Thanks Denny!

I just thought I would add my final troubleshooting with my tailwheel shimmy was to take the Burl's Tailwheel Ski off as Frequent_Flyer suggested. I did this because I was still getting occassional shimmy even with the ACME shock adjusted to the tallest setting with the best caster angle. I never had it shimmy once with the Burl's tail ski off. I will try a different tail ski next season.
 
So I stopped by my machinist buddie's shop this morning on the way to the hangar. I have been privileged enough to know two very good machinists in my lifetime and have learned a lot from them. One thing they taught me was the best way to measure a hole is with a pin gauge. I borrowed my buddies pin gauge set and removed the bolt from the Acme Aero Stinger to measured it. I used these gauges when I found the sloppy struts attachment holes on the Carbon Cubs several years ago.
PXL_20230627_121723120.jpg
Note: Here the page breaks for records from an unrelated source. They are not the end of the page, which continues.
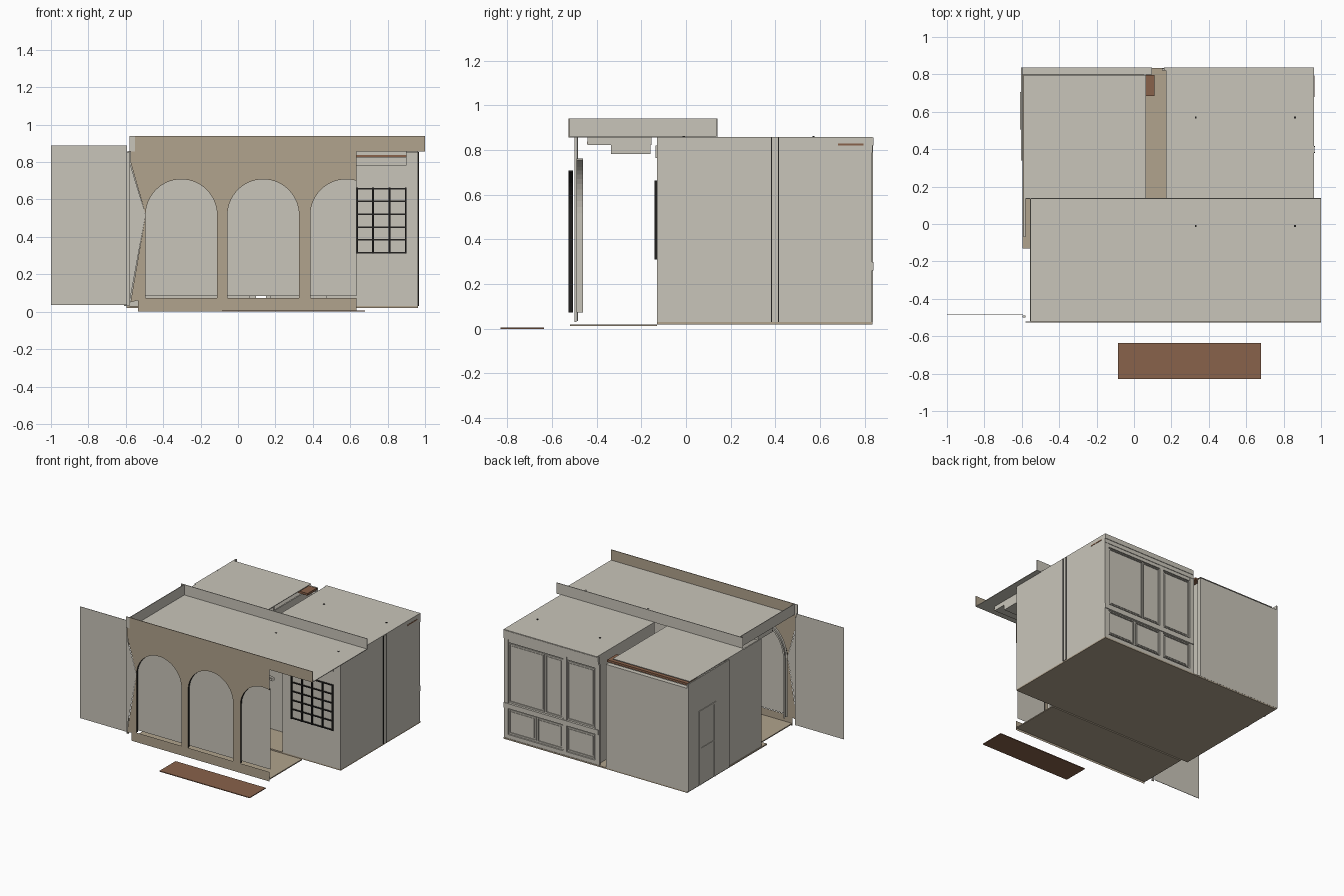
import bpy, bmesh, math


def material(name, rgb):
    m = bpy.data.materials.new(name)
    m.diffuse_color = (*rgb, 1)
    return m


GREY = material("warm grey", (0.584, 0.558, 0.491))
TAN = material("tan", (0.440, 0.366, 0.266))
BROWN = material("red brown", (0.250, 0.122, 0.069))
BLACK = material("black", (0.015, 0.014, 0.013))


def finish(name, bm, mat):
    me = bpy.data.meshes.new(name)
    bm.to_mesh(me)
    bm.free()
    me.materials.append(mat)
    ob = bpy.data.objects.new(name, me)
    bpy.context.collection.objects.link(ob)
    return ob


def box(name, x, y, z, mat=GREY):
    bm = bmesh.new()
    bmesh.ops.create_cube(bm, size=1)
    for v in bm.verts:
        v.co = [(a + b) / 2 + c * (b - a) for (a, b), c in zip((x, y, z), v.co)]
    return finish(name, bm, mat)


def faces(name, polys, mat):
    bm = bmesh.new()
    for p in polys:
        bm.faces.new([bm.verts.new(c) for c in p])
    bmesh.ops.remove_doubles(bm, verts=bm.verts, dist=1e-5)
    return finish(name, bm, mat)


def strip(a, b):
    return [(a[i], a[i + 1], b[i + 1], b[i]) for i in range(len(a) - 1)]


def rect(x0, x1, z0, z1, y):
    return [(x0, y, z0), (x1, y, z0), (x1, y, z1), (x0, y, z1)]


# --- front arcade: three arches, the last cut off by the wall end
END, SPRING, SILL, WY = 0.633, 0.517, 0.073, -0.525
CENTRES = (-0.303, 0.135, 0.578)
R = 0.191


def arc(c, r, h, y, n=28):
    pts = []
    for i in range(n + 1):
        t = math.pi * (1 - i / n)
        x, z = c + r * math.cos(t), SPRING + h * math.sin(t)
        if x > END:
            u = (END - c) / r
            pts.append((END, y, SPRING + h * math.sqrt(1 - u * u)))
            break
        pts.append((x, y, z))
    return pts


def line(c, r, h, y):
    pts = arc(c, r, h, y)
    out = [(pts[0][0], y, SILL)] + pts
    if pts[-1][0] < END:
        out.append((pts[-1][0], y, SILL))
    return out


wall, panes, reveal, rings = [], [], [], []
for c in CENTRES:
    a = arc(c, R, R, WY)
    wall += strip(a, [(x, y, 0.86) for x, y, z in a])
    p = arc(c, R, R, -0.508)
    panes += strip([(x, y, 0.085) for x, y, z in p], p)
    reveal += strip(line(c, R, R, WY), line(c, R, R, -0.505))
    inner, outer = (line(c, 0.2, 0.245, y) for y in (-0.49, -0.46))
    rings += strip(inner, outer)
    for y in (-0.49, -0.46):
        rings += strip(line(c, 0.2, 0.245, y), line(c, 0.215, 0.262, y))
for x0, x1 in ((-0.112, -0.056), (0.326, 0.387)):
    wall.append(rect(x0, x1, SILL, 0.86, WY))
wall.append(rect(-0.535, END, 0.0, SILL, WY))
wall.append([(-0.575, WY, 0.8), (-0.494, WY, 0.52), (-0.494, WY, 0.86), (-0.575, WY, 0.86)])
wall.append([(-0.575, WY, 0.05), (-0.494, WY, SILL), (-0.494, WY, 0.52)])
faces("arcade_wall", wall, TAN)
faces("arcade_panes", panes, GREY)
faces("arcade_reveals", reveal, BLACK)
faces("arcade_inner_rings", rings, GREY)
faces("left_pier_patch", [[(-0.58, WY, 0.05), (-0.494, WY, 0.52), (-0.58, WY, 0.8)]], GREY)
box("left_pier_edge", (-0.595, -0.58), (-0.50, -0.49), (0.03, 0.855))

# --- freestanding plate at the left and mat in front
box("side_screen", (-1.0, -0.593), (-0.487, -0.484), (0.035, 0.89))
box("front_mat", (-0.085, 0.68), (-0.83, -0.635), (0.0, 0.006), BROWN)

# --- floors
box("porch_floor", (-0.535, END), (-0.52, -0.13), (0.012, 0.02), TAN)
box("main_floor", (-0.595, 0.962), (-0.13, 0.835), (0.02, 0.03), TAN)

# --- roofs and parapet
box("porch_roof", (-0.55, 1.0), (-0.52, 0.14), (0.856, 0.861))
box("right_roof", (0.17, 0.962), (0.14, 0.835), (0.854, 0.859))
box("left_roof", (-0.59, 0.063), (0.14, 0.797), (0.854, 0.859))
box("front_fascia", (-0.55, 1.0), (-0.526, -0.521), (0.857, 0.94), TAN)
box("fascia_corner", (-0.58, -0.55), (-0.526, -0.521), (0.857, 0.94))
box("left_parapet", (-0.555, -0.55), (-0.521, 0.14), (0.857, 0.94))
box("rear_parapet", (-0.58, 1.0), (0.135, 0.14), (0.857, 0.94))
for x in (0.33, 0.86):
    for y in (-0.01, 0.57):
        box("roof_fixing", (x - 0.005, x + 0.005), (y - 0.005, y + 0.005), (0.858, 0.863), BLACK)

# --- stepped beams below the porch roof
box("upper_beam", (-0.5, 0.9), (-0.44, -0.155), (0.823, 0.856))
box("lower_beam", (-0.5, 0.9), (-0.335, -0.158), (0.783, 0.823))
box("beam_strip", (0.5, 0.9), (-0.444, -0.44), (0.826, 0.838), BROWN)

# --- right room
box("window_wall", (0.47, 0.962), (-0.13, -0.12), (0.03, 0.855))
box("right_wall", (0.952, 0.962), (-0.12, 0.82), (0.03, 0.855))
box("right_wall_post", (0.962, 0.966), (0.385, 0.412), (0.03, 0.855))
for y in (0.38, 0.412):
    box("right_wall_joint", (0.962, 0.9675), (y, y + 0.005), (0.03, 0.855), BLACK)
box("right_wall_strip", (0.962, 0.964), (0.68, 0.795), (0.821, 0.829), BROWN)
box("passage_wall_right", (0.17, 0.18), (0.14, 0.82), (0.03, 0.855))
box("passage_front", (0.18, 0.48), (0.14, 0.15), (0.03, 0.855))
box("room_side_wall", (0.47, 0.48), (-0.12, 0.14), (0.03, 0.855))

# window grille
box("window_lintel", (0.545, 0.9), (-0.137, -0.13), (0.765, 0.82))
for i in range(5):
    x = 0.548 + i * 0.0873
    box("window_upright", (x - 0.005, x + 0.005), (-0.14, -0.13), (0.31, 0.663), BLACK)
for i in range(6):
    z = 0.315 + i * 0.0686
    box("window_crossbar", (0.543, 0.902), (-0.138, -0.13), (z - 0.004, z + 0.004), BLACK)

# --- panelled rear facade of the right room
box("rear_facade", (0.17, 0.962), (0.81, 0.82), (0.03, 0.855))
for x0, x1 in ((0.925, 0.962), (0.43, 0.46), (0.15, 0.19)):
    box("facade_post", (x0, x1), (0.82, 0.832), (0.03, 0.80))
for z0, z1, y in ((0.03, 0.06, 0.832), (0.262, 0.30, 0.838), (0.765, 0.79, 0.83),
                  (0.79, 0.82, 0.834), (0.82, 0.855, 0.838)):
    box("facade_rail", (0.16, 0.962), (0.82, y), (z0, z1))


def panel(x0, x1, z0, z1):
    t = 0.006
    for a, b, c, d in ((x0, x1, z0, z0 + t), (x0, x1, z1 - t, z1),
                       (x0, x0 + t, z0, z1), (x1 - t, x1, z0, z1)):
        box("panel_moulding", (a, b), (0.82, 0.827), (c, d))
    box("panel_field", (x0 + 0.016, x1 - 0.016), (0.82, 0.824), (z0 + 0.016, z1 - 0.016))


for x0, x1 in ((0.62, 0.92), (0.465, 0.61), (0.195, 0.425)):
    panel(x0, x1, 0.31, 0.757)
for x0, x1 in ((0.695, 0.92), (0.465, 0.68), (0.195, 0.425)):
    panel(x0, x1, 0.07, 0.252)

# --- left room
box("rear_wall", (-0.6, 0.095), (0.80, 0.836), (0.03, 0.822))
box("rear_shelf", (-0.57, 0.11), (0.685, 0.797), (0.822, 0.838), BROWN)
box("left_wall_rear", (-0.605, -0.595), (0.34, 0.836), (0.03, 0.855))
box("left_wall_front", (-0.59, -0.58), (-0.07, 0.34), (0.03, 0.855))
box("passage_wall_left", (0.053, 0.063), (0.34, 0.80), (0.03, 0.822))
box("room_front_wall", (-0.59, 0.063), (0.34, 0.35), (0.03, 0.855))
# door on the left side
for y in (0.515, 0.695):
    box("door_jamb", (-0.61, -0.605), (y - 0.01, y + 0.01), (0.03, 0.60))
box("door_head", (-0.61, -0.605), (0.505, 0.705), (0.585, 0.60))
box("door_rail", (-0.609, -0.605), (0.525, 0.685), (0.30, 0.31))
This is a video like what Ted posted of the bolt in the Stinger. Those holes are .380" but as you can see in the video, you need an oversize hole to be able to get the bolt through all three holes. It is not like the main bearings of a crankcase with bearing bores.
Here are the dimensions of the bushings, 1000 hours or so on top, new on the bottom.
PXL_20230627_121607707.jpg


PXL_20230627_121716909.jpg


After studying the part and a discussion with my machinist friend neither of us believe the parts would fit together with a tighter hole tolerance for this type of assembly. I am sorry that Ted's Stinger did not work for him but I do appreciate Acme Aero's satisfaction guarantee and the fact that they took the Stinger back and refunded his money. I have learned a lot going down this rabbit hole and now have an appreciation for what went into this design and now have the wear parts on hand as the need to replace them arises. Hope this all helped others as well.
 

Attachments

  • PXL_20230627_121723120.jpg
    PXL_20230627_121723120.jpg
    130.8 KB · Views: 278
  • PXL_20230627_121607707.jpg
    PXL_20230627_121607707.jpg
    96.7 KB · Views: 280
  • PXL_20230627_121716909.jpg
    PXL_20230627_121716909.jpg
    99 KB · Views: 279
This is a video like what Ted posted of the bolt in the Stinger. Those holes are .380" but as you can see in the video, you need an oversize hole to be able to get the bolt through all three holes. It is not like the main bearings of a crankcase with bearing bores.

After studying the part and a discussion with my machinist friend neither of us believe the parts would fit together with a tighter hole tolerance for this type of assembly.
Steve,
I'm not a machinist, but that video is indicating to me that the three holes are not aligned. Thus at least one of them needs to be oversized in order to insert the bolt through all three holes. If all three holes were line bored to the same size, the bolt ought to slide all the way through without the slop as shown. Is the O.D. of the bolt a constant dimension from one end to the other? It should be.
 
Steve,
I'm not a machinist, but that video is indicating to me that the three holes are not aligned. Thus at least one of them needs to be oversized in order to insert the bolt through all three holes. If all three holes were line bored to the same size, the bolt ought to slide all the way through without the slop as shown. Is the O.D. of the bolt a constant dimension from one end to the other? It should be.

It is a standard AN6 bolt. I cannot imagine holding a tolerance on keeping those three bolt holes aligned over the span of that part, bolted to the tail spring pad. The whole reason for the heims joints is to correct for tail spring pads that are no level and then you start torquing that fitting down. I had not noticed any issues with the Stingers I maintain until this one. You could hear a click when you pushed it backwards. When I jacked it up, that bolt was tight through the fittings but the heims joints were moving. Found the worn bushings, replaced them and all is tight and no more play. Acme told me the aluminum bushings did their job, sacrificial I guess. Now I have a bag of them.
 
Back
Top